I open my eyes.
I’m in bed, in a beautiful loft. The sun is shining on my face.
This place doesn’t look familiar—and not in the usual morning after way. Plus my clothing is in this loft. The furniture and art are tasteful, which clearly means I picked it out. Duh. This place looks like somewhere I would live.
My phone rings.
“Hey, I’m downstairs,” a male voice says.
“Where”? I say.
“At the bar?” he says and hangs up.
I throw on some clothing, run out the door, find the stairs. A nice-looking guy is peering into the window of the space next door, which I’m clearly supposed to let him into.
We walk into a beautiful space. Clearly I decorated this place, too. The man drops off the wine order and leaves. Got it. Wine bar. Makes sense.
I run a bar? I walk back outside. I go back up the stairs. A text buzzes my phone. CUTECONSTRUCT says, “Are you around later? Think I can stop by after work.”
I open my eyes. I’m in bed. I’m awake. I look out of the window at a beautiful day. It was a dream, but it’s also my real life. I’m a Black man in Missouri.
I grew up in the Midwest, and struggled for a long time about where I fit in.I went to a wonderful university in the Midwest. And I went to a lovely grad school in the south. And yet, I always felt there was something I was missing out on.
My decision to move to NYC was an easy one. After two years in Alabama, I wasn’t sure what year it was. A lot of my friends lived in New York and I had already secured a job. Once I got there, an apartment via Craigslist in Williamsburg with a handsome South African was almost too easy to find. Even crazier, after being in the closet my entire life and coming out the minute I landed at JFK, I immediately secured a boyfriend. He was handsome. Smart. Successful. And, of course, he lived in Los Angeles.
Believe it or not, we kept up a relationship on and off for six years.
When I was offered a promotion in L.A., I thought, “Clearly everything is going so well that I should move!”
My boyfriend and I immediately broke up. Even before I got to L.A.! I wouldn’t even let him pick me up from the airport. I vomited on my first day on the job because I was terrified of the city, the building, the people.
I was also taking the bus everywhere because I was convinced that as a New Yorker, I did not need a car. In Los Angeles.
After a year, I had a car. I had friends. But it wasn’t the same. I hated my job. I was very used to having a boyfriend, and now I didn’t, so every close male friend I made and every potential romantic interest I met ended up auditioning to fill the void that he had left. I was miserable. And I didn’t even know it.
Something had to change. But what? And how? Just as I was beginning to feel truly rooted in my downward trajectory, I got a call from my dad with a potential offer that made no sense at all to me. There was a building in Missouri. Would I like to check it out as a potential wine bar?
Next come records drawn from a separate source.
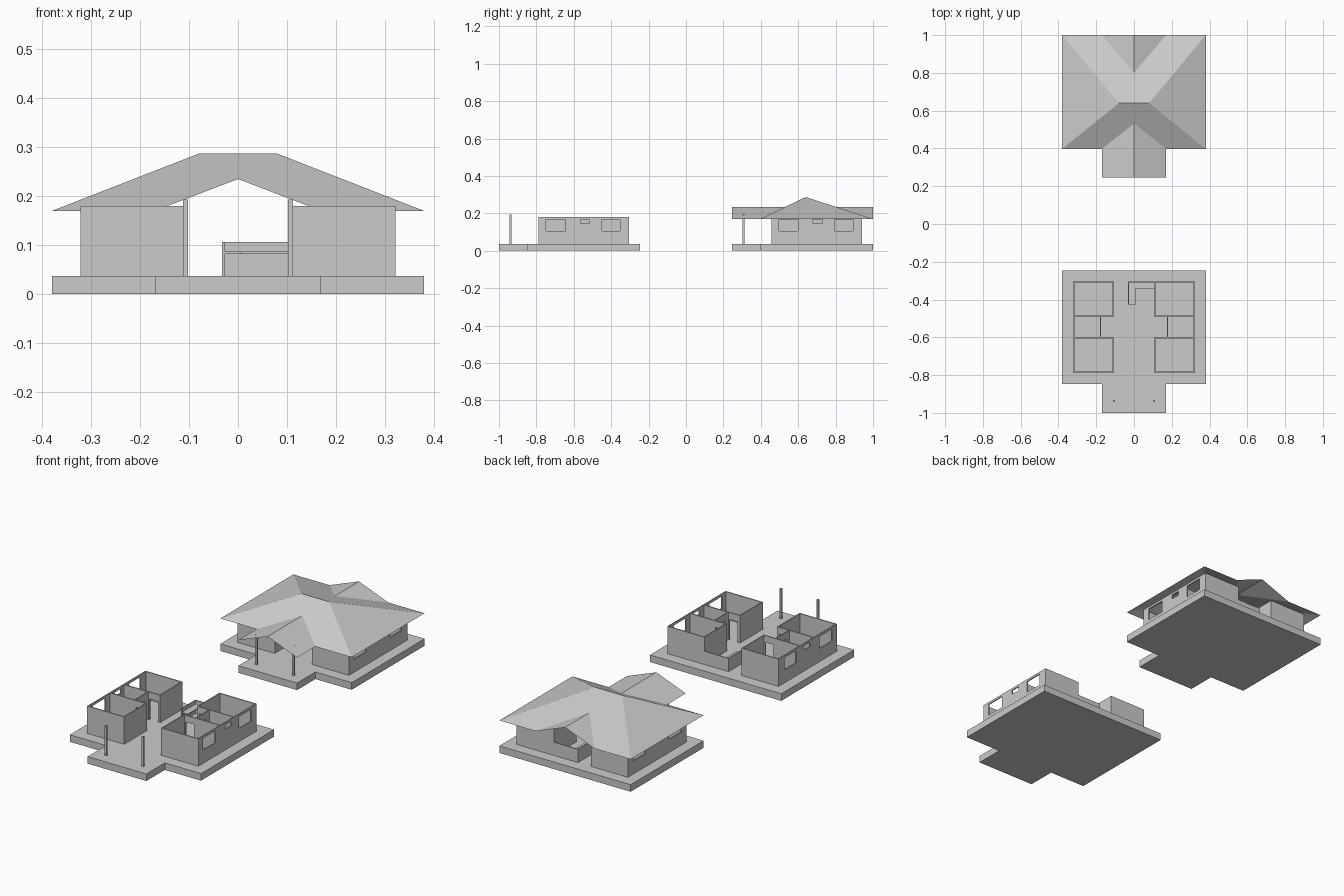
import bpy, bmesh

if "Cube" in bpy.data.objects:
    bpy.data.objects.remove(bpy.data.objects["Cube"])

FLOOR, TOP, STEP = 0.037, 0.18, 1.245   # floor level, wall top, distance between the two houses


def add(name, bm, mirror=False, thick=0.0, copy=True):
    """Make the object for the open house and, if wanted, its copy for the roofed house."""
    bmesh.ops.remove_doubles(bm, verts=bm.verts, dist=1e-5)
    bmesh.ops.recalc_face_normals(bm, faces=bm.faces)
    me = bpy.data.meshes.new(name)
    bm.to_mesh(me)
    bm.free()
    for i in range(2 if copy else 1):
        ob = bpy.data.objects.new(name + ("_roofed_house" if i else ""), me)
        bpy.context.collection.objects.link(ob)
        ob.location.y = STEP * i
        if thick:
            m = ob.modifiers.new("thickness", 'SOLIDIFY')
            m.thickness, m.offset = thick, 0
        if mirror:
            m = ob.modifiers.new("mirror", 'MIRROR')
            m.use_clip = True
            m.merge_threshold = 1e-5


def prism(name, pts, z0, z1, mirror=False):
    """Extrude a plan outline from z0 to z1."""
    bm = bmesh.new()
    f = bm.faces.new([bm.verts.new((x, y, z0)) for x, y in pts])
    r = bmesh.ops.extrude_face_region(bm, geom=[f])
    for v in r["geom"]:
        if isinstance(v, bmesh.types.BMVert):
            v.co.z = z1
    add(name, bm, mirror)


def wall(name, axis, at, a, b, holes=(), top=TOP, mirror=True):
    """Wall at a fixed x or y from a to b, with rectangular holes (u0, u1, z0, z1)."""
    bm = bmesh.new()
    us = sorted({a, b, *[h[0] for h in holes], *[h[1] for h in holes]})
    zs = sorted({FLOOR, top, *[h[2] for h in holes], *[h[3] for h in holes]})
    for u0, u1 in zip(us, us[1:]):
        for z0, z1 in zip(zs, zs[1:]):
            u, z = (u0 + u1) / 2, (z0 + z1) / 2
            if any(h[0] < u < h[1] and h[2] < z < h[3] for h in holes):
                continue
            quad = [(u0, z0), (u1, z0), (u1, z1), (u0, z1)]
            bm.faces.new([bm.verts.new((at, p, q) if axis == 'x' else (p, at, q))
                          for p, q in quad])
    add(name, bm, mirror, 0.006)


# Floor slab with porch
half = [(0.17, -1.0), (0.17, -0.848), (0.38, -0.848), (0.38, -0.245)]
prism("floor_slab", half + [(-x, y) for x, y in reversed(half)], 0, FLOOR)

# Outer side walls with two bedroom windows and a small bathroom window
wall("side_wall", 'x', 0.319, -0.788, -0.305,
     [(-0.748, -0.645, 0.105, 0.168), (-0.45, -0.353, 0.105, 0.168),
      (-0.565, -0.515, 0.145, 0.168)])

# Bedroom walls, doors open onto the recess beside the bathroom
door = [(0.12, 0.168, FLOOR, 0.145)]
wall("front_wall", 'y', -0.785, 0.107, 0.322)
wall("front_room_back_wall", 'y', -0.602, 0.107, 0.316, door)
wall("back_room_front_wall", 'y', -0.488, 0.107, 0.316, door)
wall("back_wall", 'y', -0.308, 0.107, 0.322)
wall("front_room_inner_wall", 'x', 0.11, -0.782, -0.605)
wall("back_room_inner_wall", 'x', 0.11, -0.485, -0.311)

# Bathroom wall
wall("bathroom_wall", 'x', 0.177, -0.599, -0.491, [(-0.572, -0.522, FLOOR, 0.145)])

# Kitchen: low walls and L-shaped worktop
wall("kitchen_side_low_wall", 'x', -0.03, -0.425, -0.305, top=0.106, mirror=False)
wall("kitchen_back_low_wall", 'y', -0.308, -0.027, 0.107, top=0.106, mirror=False)
prism("kitchen_worktop", [(-0.027, -0.425), (0.007, -0.425), (0.007, -0.342),
                          (0.107, -0.342), (0.107, -0.311), (-0.027, -0.311)], 0.082, 0.087)

# Porch posts
prism("porch_post", [(0.102, -0.943), (0.112, -0.943), (0.112, -0.933), (0.102, -0.933)],
      FLOOR, 0.193, mirror=True)

# Hipped roof with open front and back gables, right half mirrored
E, G, R = 0.17, 0.235, 0.287            # eave, gable and ridge heights
yf, yr, yb = 0.397, 0.64, 1.0           # front eave, ridge, back eave
hip, mid = (0.08, yr, R), (0, yr, R)
cf, cb = (0.38, yf, E), (0.38, yb, E)   # eave corners
gf, gb = (0.17, yf, E), (0.17, yb, E)   # valley feet
vf, vb = (0, 0.532, G), (0, 0.8, G)     # valley tops
roof = bmesh.new()
for face in ([cf, cb, hip],
             [cf, hip, mid, vf, gf],
             [cb, gb, vb, mid, hip],
             [vf, (0, 0.245, G), (0.17, 0.245, E), gf],
             [vb, gb, (0, yb, G)]):
    roof.faces.new([roof.verts.new(p) for p in face])
add("roof", roof, mirror=True, copy=False)
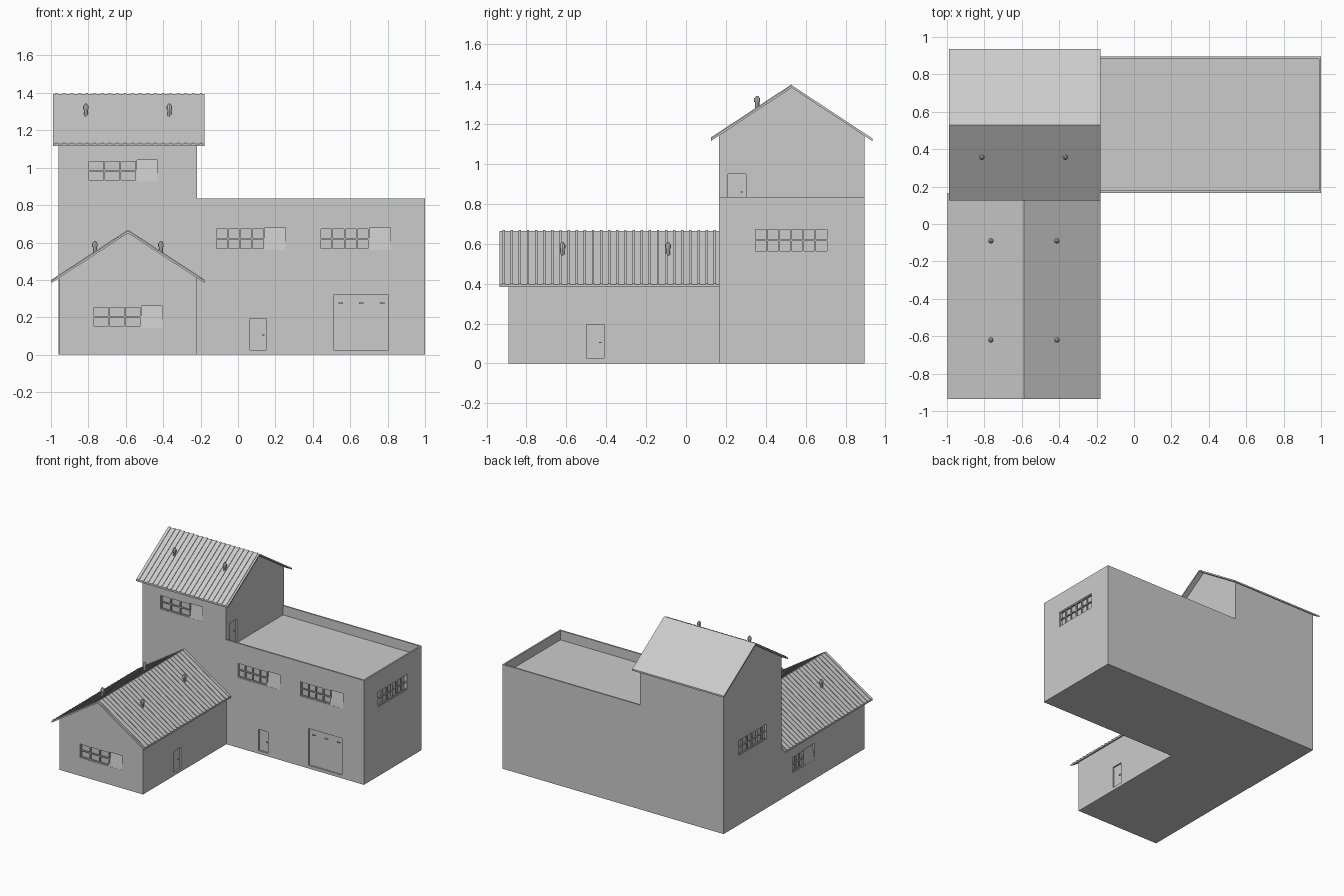
import bpy, bmesh, math
from mathutils import Matrix, Vector

if "Cube" in bpy.data.objects:
    bpy.data.objects.remove(bpy.data.objects["Cube"])


def finish(name, bm):
    bmesh.ops.recalc_face_normals(bm, faces=bm.faces)
    me = bpy.data.meshes.new(name)
    bm.to_mesh(me)
    bm.free()
    ob = bpy.data.objects.new(name, me)
    bpy.context.collection.objects.link(ob)
    return ob


def prism(name, pts, axis, spans):
    """Extrude a (horizontal, z) profile along axis for every span."""
    bm = bmesh.new()
    for a, b in spans:
        rings = []
        for t in (a, b):
            rings.append([bm.verts.new((u, t, v) if axis == 'y' else (t, u, v)) for u, v in pts])
        n = len(pts)
        bm.faces.new(rings[0])
        bm.faces.new(rings[1])
        for i in range(n):
            j = (i + 1) % n
            bm.faces.new((rings[0][i], rings[0][j], rings[1][j], rings[1][i]))
    return finish(name, bm)


def add_box(bm, x0, x1, y0, y1, z0, z1, m=Matrix()):
    size = Matrix.Diagonal((x1 - x0, y1 - y0, z1 - z0, 1))
    mid = Matrix.Translation(((x0 + x1) / 2, (y0 + y1) / 2, (z0 + z1) / 2))
    bmesh.ops.create_cube(bm, size=1, matrix=m @ mid @ size)


def cut(wall, boxes):
    """Subtract boxes (bounds, matrix) from a wall."""
    bm = bmesh.new()
    for b, m in boxes:
        add_box(bm, *b, m)
    cutter = finish("cutter", bm)
    cutter.hide_render = True
    mod = wall.modifiers.new("openings", 'BOOLEAN')
    mod.operation = 'DIFFERENCE'
    mod.solver = 'EXACT'
    mod.object = cutter
    bpy.context.view_layer.objects.active = wall
    bpy.ops.object.modifier_apply(modifier=mod.name)
    bpy.data.objects.remove(cutter)


def frame(x, y, z, turn):
    return Matrix.Translation((x, y, z)) @ Matrix.Rotation(math.radians(turn), 4, 'Z')


FRONT, RIGHT, LEFT = 0, 90, -90
DEPTH = 0.025


def window(name, m, w, h, cols, pane):
    """Glazing bars in an opening, optional tilted vent pane at the right."""
    bm = bmesh.new()
    t = 0.004
    end = w - pane
    for i in range(cols + 1):
        u = end * i / cols
        add_box(bm, max(u - t, 0), min(u + t, w), 0.003, 0.014, 0, h, m)
    for v in (t, h / 2, h - t):
        add_box(bm, 0, end, 0.003, 0.014, v - t, v + t, m)
    finish(name + "_bars", bm)
    if pane:
        bm = bmesh.new()
        tilt = m @ Matrix.Translation((0, 0.001, 0)) @ Matrix.Rotation(math.radians(-9), 4, 'X')
        add_box(bm, end, w, 0, 0.004, 0, h, tilt)
        finish(name + "_pane", bm)
    return (0, w, -0.02, DEPTH, 0, h), m


def door(name, m, w, h, handles):
    """Recessed leaf with small handles."""
    bm = bmesh.new()
    for u, v, s in handles:
        add_box(bm, u - s, u + s, 0.003, 0.012, v - 0.003, v + 0.003, m)
    finish(name + "_handle", bm)
    return (0, w, -0.02, 0.012, 0, h), m


def gable(c, half, base, eave, ridge):
    return [(c - half, base), (c + half, base), (c + half, eave), (c, ridge), (c - half, eave)]


# wall volumes
tower = prism("tower_walls", gable(0.53, 0.365, 0, 1.144, 1.384), 'x', [(-0.96, -0.22)])
wing = prism("wing_walls", gable(-0.588, 0.37, 0, 0.411, 0.652), 'y', [(-0.89, 0.165)])
block = prism("block_walls", [(0.165, 0), (0.895, 0), (0.895, 0.835), (0.165, 0.835)], 'x', [(-0.22, 1.0)])
cut(block, [((-0.3, 0.988, 0.178, 0.883, 0.76, 0.9), Matrix())])

# openings of the block
cut(block, [
    window("block_window_a", frame(-0.12, 0.165, 0.56, FRONT), 0.375, 0.12, 4, 0.115),
    window("block_window_b", frame(0.44, 0.165, 0.56, FRONT), 0.375, 0.12, 4, 0.115),
    window("block_side_window", frame(1.0, 0.345, 0.555, RIGHT), 0.365, 0.125, 6, 0),
    door("block_door", frame(0.065, 0.165, 0.025, FRONT), 0.085, 0.17, [(0.07, 0.08, 0.006)]),
    door("garage_door", frame(0.51, 0.165, 0.025, FRONT), 0.295, 0.295,
         [(0.04, 0.25, 0.012), (0.15, 0.25, 0.012), (0.26, 0.25, 0.012)]),
])
# openings of the tower
cut(tower, [
    window("tower_window", frame(-0.80, 0.165, 0.925, FRONT), 0.37, 0.115, 3, 0.115),
    window("tower_side_window", frame(-0.96, 0.71, 0.555, LEFT), 0.365, 0.125, 6, 0),
    door("roof_door", frame(-0.22, 0.21, 0.78, RIGHT), 0.09, 0.17, [(0.07, 0.08, 0.006)]),
])
# openings of the front wing
cut(wing, [
    window("wing_window", frame(-0.775, -0.89, 0.145, FRONT), 0.37, 0.115, 3, 0.115),
    window("wing_side_window", frame(-0.958, 0.02, 0.155, LEFT), 0.28, 0.13, 3, 0.135),
    door("wing_door", frame(-0.218, -0.50, 0.025, RIGHT), 0.09, 0.17, [(0.07, 0.08, 0.006)]),
])


def roof(name, axis, c, half, eave, ridge, a, b, count, sides):
    """Thin gabled slab with raised ribs running down the chosen slopes."""
    t = 0.013
    prism(name + "_roof", [(c - half, eave), (c, ridge), (c + half, eave),
                           (c + half, eave - t), (c, ridge - t), (c - half, eave - t)], axis, [(a, b)])
    step = (b - a) / count
    spans = [(a + step * (i + 0.35), a + step * (i + 0.65)) for i in range(count)]
    for label, s in sides:
        prism(name + "_ribs_" + label, [(c, ridge), (c + s * half, eave),
                                        (c + s * half, eave + 0.005), (c, ridge + 0.005)], axis, spans)


roof("tower", 'x', 0.53, 0.405, 1.128, 1.395, -0.99, -0.178, 20, [("front", -1)])
roof("wing", 'y', -0.588, 0.41, 0.396, 0.663, -0.935, 0.165, 27, [("left", -1), ("right", 1)])


def vent(name, x, y, top):
    """Octagonal pipe with a wider collar and a conical cap."""
    bm = bmesh.new()
    for r1, r2, z0, z1 in ((0.011, 0.011, -0.085, -0.02), (0.015, 0.015, -0.032, -0.014),
                           (0.015, 0.005, -0.014, 0)):
        bmesh.ops.create_cone(bm, cap_ends=True, segments=8, radius1=r1, radius2=r2, depth=z1 - z0,
                              matrix=Matrix.Translation((x, y, top + (z0 + z1) / 2)))
    finish(name, bm)


# roof vents
for i, x in enumerate((-0.813, -0.367)):
    vent(f"tower_vent_{i}", x, 0.357, 1.342)
for i, x in enumerate((-0.765, -0.412)):
    for j, y in enumerate((-0.09, -0.62)):
        vent(f"wing_vent_{i}{j}", x, y, 0.608)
So here I am in the Midwest. Again. Sometimes the flow of life has other plans. But after two stints in the cities gay men are trained from birth to consider the goals, this time, I’m not missing out on what’s actually here.
Hold on to your barolos, Missouri—there’s a Black man in town.